What you will do:
Apart from the images, reproduce every record word for word.

Material for the task:
Segment Open

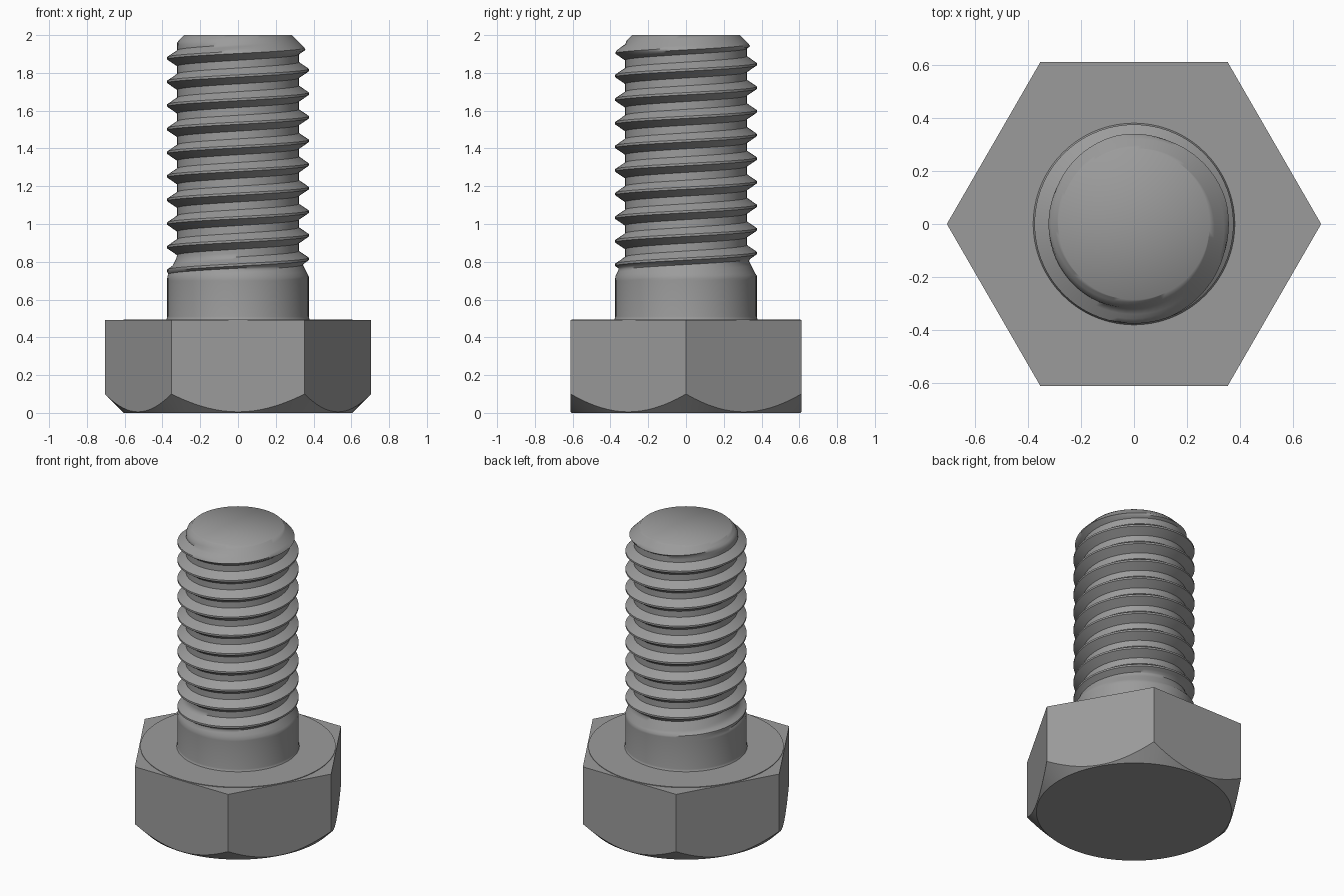
import bpy, bmesh
from math import cos, sin, pi, radians

cube = bpy.data.objects.get("Cube")
if cube:
    bpy.data.objects.remove(cube, do_unlink=True)

steel = bpy.data.materials.new("grey steel")
steel.use_nodes = True
GREY = (0.33, 0.33, 0.33, 1)
steel.diffuse_color = GREY
steel.node_tree.nodes["Principled BSDF"].inputs["Base Color"].default_value = GREY


def finish(name, bm, angle):
    """Turn a bmesh into a smooth-shaded steel object."""
    bmesh.ops.remove_doubles(bm, verts=bm.verts, dist=0.0001)
    bmesh.ops.recalc_face_normals(bm, faces=bm.faces)
    mesh = bpy.data.meshes.new(name)
    bm.to_mesh(mesh)
    bm.free()
    mesh.materials.append(steel)
    obj = bpy.data.objects.new(name, mesh)
    bpy.context.collection.objects.link(obj)
    bpy.ops.object.select_all(action="DESELECT")
    obj.select_set(True)
    bpy.context.view_layer.objects.active = obj
    bpy.ops.object.shade_smooth_by_angle(angle=radians(angle))
    return obj


def skin(bm, columns):
    """Join neighbouring vertical columns of vertices with quads."""
    for a, b in zip(columns, columns[1:]):
        for i in range(len(a) - 1):
            bm.faces.new((a[i], b[i], b[i + 1], a[i + 1]))


def column(bm, t, profile):
    return [bm.verts.new((r * cos(t), r * sin(t), z)) for r, z in profile]


# Hexagonal head, its underside corners trimmed by a 45 degree cone
APOTHEM, FACE_R, HEAD_TOP = 0.6105, 0.605, 0.491
SIDES = 96
bm = bmesh.new()
cols = []
for j in range(SIDES + 1):
    t = 2 * pi * j / SIDES
    hex_r = APOTHEM / cos(t % (pi / 3) - pi / 6)
    cols.append(column(bm, t, [(FACE_R, 0), (hex_r, hex_r - FACE_R), (hex_r, HEAD_TOP)]))
skin(bm, cols)
for level in (0, -1):
    bm.faces.new([c[level] for c in cols[:-1]])
finish("hex_head", bm, 30)

# Thin round bearing face on top of the head
bm = bmesh.new()
cols = [column(bm, 2 * pi * j / SIDES, [(FACE_R, HEAD_TOP - 0.002), (FACE_R, HEAD_TOP + 0.004)])
        for j in range(SIDES + 1)]
skin(bm, cols)
for level in (0, -1):
    bm.faces.new([c[level] for c in cols[:-1]])
finish("bearing_face", bm, 30)

# Shaft: plain shank, runout, right-handed thread and chamfered tip
R, DEPTH, PITCH = 0.375, 0.053, 0.125
CREST, FLANK = 0.006, 0.036
PLAIN_TOP, TIP, TIP_R = 0.70, 2.0, 0.285
CREST_Z = 0.565


def radius(turn, z):
    """Shaft radius at a fraction of a turn and a height."""
    d = (z - CREST_Z - PITCH * turn + PITCH / 2) % PITCH - PITCH / 2
    groove = min(1, max(0, (abs(d) - CREST) / FLANK))
    r = max(R - DEPTH * groove, min(R, R - 0.5 * (z - 0.72)))
    return min(r, TIP_R + TIP - z)


steps = [CREST + FLANK * k / 3 for k in range(4)]
offsets = [-s for s in reversed(steps)] + steps + [PITCH / 2]
SEGMENTS = 72
bm = bmesh.new()
centre = bm.verts.new((0, 0, TIP))
cols = []
for j in range(SEGMENTS + 1):
    turn = j / SEGMENTS
    # Rows follow the helix so that crests and roots stay crisp
    heights = [CREST_Z + PITCH * (turn + k) + o for k in range(-1, 13) for o in offsets]
    heights = [min(TIP, max(PLAIN_TOP, z)) for z in heights]
    profile = [(R + 0.008, 0.49), (R + 0.002, 0.5), (R, 0.51)]
    profile += [(radius(turn, z), z) for z in heights]
    cols.append(column(bm, 2 * pi * turn, profile))
skin(bm, cols)
for a, b in zip(cols, cols[1:]):
    bm.faces.new((a[-1], b[-1], centre))
finish("threaded_shaft", bm, 50)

Segment Closed

Problem solution:
import bpy, bmesh
from math import cos, sin, pi, radians

cube = bpy.data.objects.get("Cube")
if cube:
    bpy.data.objects.remove(cube, do_unlink=True)

steel = bpy.data.materials.new("grey steel")
steel.use_nodes = True
GREY = (0.33, 0.33, 0.33, 1)
steel.diffuse_color = GREY
steel.node_tree.nodes["Principled BSDF"].inputs["Base Color"].default_value = GREY


def finish(name, bm, angle):
    """Turn a bmesh into a smooth-shaded steel object."""
    bmesh.ops.remove_doubles(bm, verts=bm.verts, dist=0.0001)
    bmesh.ops.recalc_face_normals(bm, faces=bm.faces)
    mesh = bpy.data.meshes.new(name)
    bm.to_mesh(mesh)
    bm.free()
    mesh.materials.append(steel)
    obj = bpy.data.objects.new(name, mesh)
    bpy.context.collection.objects.link(obj)
    bpy.ops.object.select_all(action="DESELECT")
    obj.select_set(True)
    bpy.context.view_layer.objects.active = obj
    bpy.ops.object.shade_smooth_by_angle(angle=radians(angle))
    return obj


def skin(bm, columns):
    """Join neighbouring vertical columns of vertices with quads."""
    for a, b in zip(columns, columns[1:]):
        for i in range(len(a) - 1):
            bm.faces.new((a[i], b[i], b[i + 1], a[i + 1]))


def column(bm, t, profile):
    return [bm.verts.new((r * cos(t), r * sin(t), z)) for r, z in profile]


# Hexagonal head, its underside corners trimmed by a 45 degree cone
APOTHEM, FACE_R, HEAD_TOP = 0.6105, 0.605, 0.491
SIDES = 96
bm = bmesh.new()
cols = []
for j in range(SIDES + 1):
    t = 2 * pi * j / SIDES
    hex_r = APOTHEM / cos(t % (pi / 3) - pi / 6)
    cols.append(column(bm, t, [(FACE_R, 0), (hex_r, hex_r - FACE_R), (hex_r, HEAD_TOP)]))
skin(bm, cols)
for level in (0, -1):
    bm.faces.new([c[level] for c in cols[:-1]])
finish("hex_head", bm, 30)

# Thin round bearing face on top of the head
bm = bmesh.new()
cols = [column(bm, 2 * pi * j / SIDES, [(FACE_R, HEAD_TOP - 0.002), (FACE_R, HEAD_TOP + 0.004)])
        for j in range(SIDES + 1)]
skin(bm, cols)
for level in (0, -1):
    bm.faces.new([c[level] for c in cols[:-1]])
finish("bearing_face", bm, 30)

# Shaft: plain shank, runout, right-handed thread and chamfered tip
R, DEPTH, PITCH = 0.375, 0.053, 0.125
CREST, FLANK = 0.006, 0.036
PLAIN_TOP, TIP, TIP_R = 0.70, 2.0, 0.285
CREST_Z = 0.565


def radius(turn, z):
    """Shaft radius at a fraction of a turn and a height."""
    d = (z - CREST_Z - PITCH * turn + PITCH / 2) % PITCH - PITCH / 2
    groove = min(1, max(0, (abs(d) - CREST) / FLANK))
    r = max(R - DEPTH * groove, min(R, R - 0.5 * (z - 0.72)))
    return min(r, TIP_R + TIP - z)


steps = [CREST + FLANK * k / 3 for k in range(4)]
offsets = [-s for s in reversed(steps)] + steps + [PITCH / 2]
SEGMENTS = 72
bm = bmesh.new()
centre = bm.verts.new((0, 0, TIP))
cols = []
for j in range(SEGMENTS + 1):
    turn = j / SEGMENTS
    # Rows follow the helix so that crests and roots stay crisp
    heights = [CREST_Z + PITCH * (turn + k) + o for k in range(-1, 13) for o in offsets]
    heights = [min(TIP, max(PLAIN_TOP, z)) for z in heights]
    profile = [(R + 0.008, 0.49), (R + 0.002, 0.5), (R, 0.51)]
    profile += [(radius(turn, z), z) for z in heights]
    cols.append(column(bm, 2 * pi * turn, profile))
skin(bm, cols)
for a, b in zip(cols, cols[1:]):
    bm.faces.new((a[-1], b[-1], centre))
finish("threaded_shaft", bm, 50)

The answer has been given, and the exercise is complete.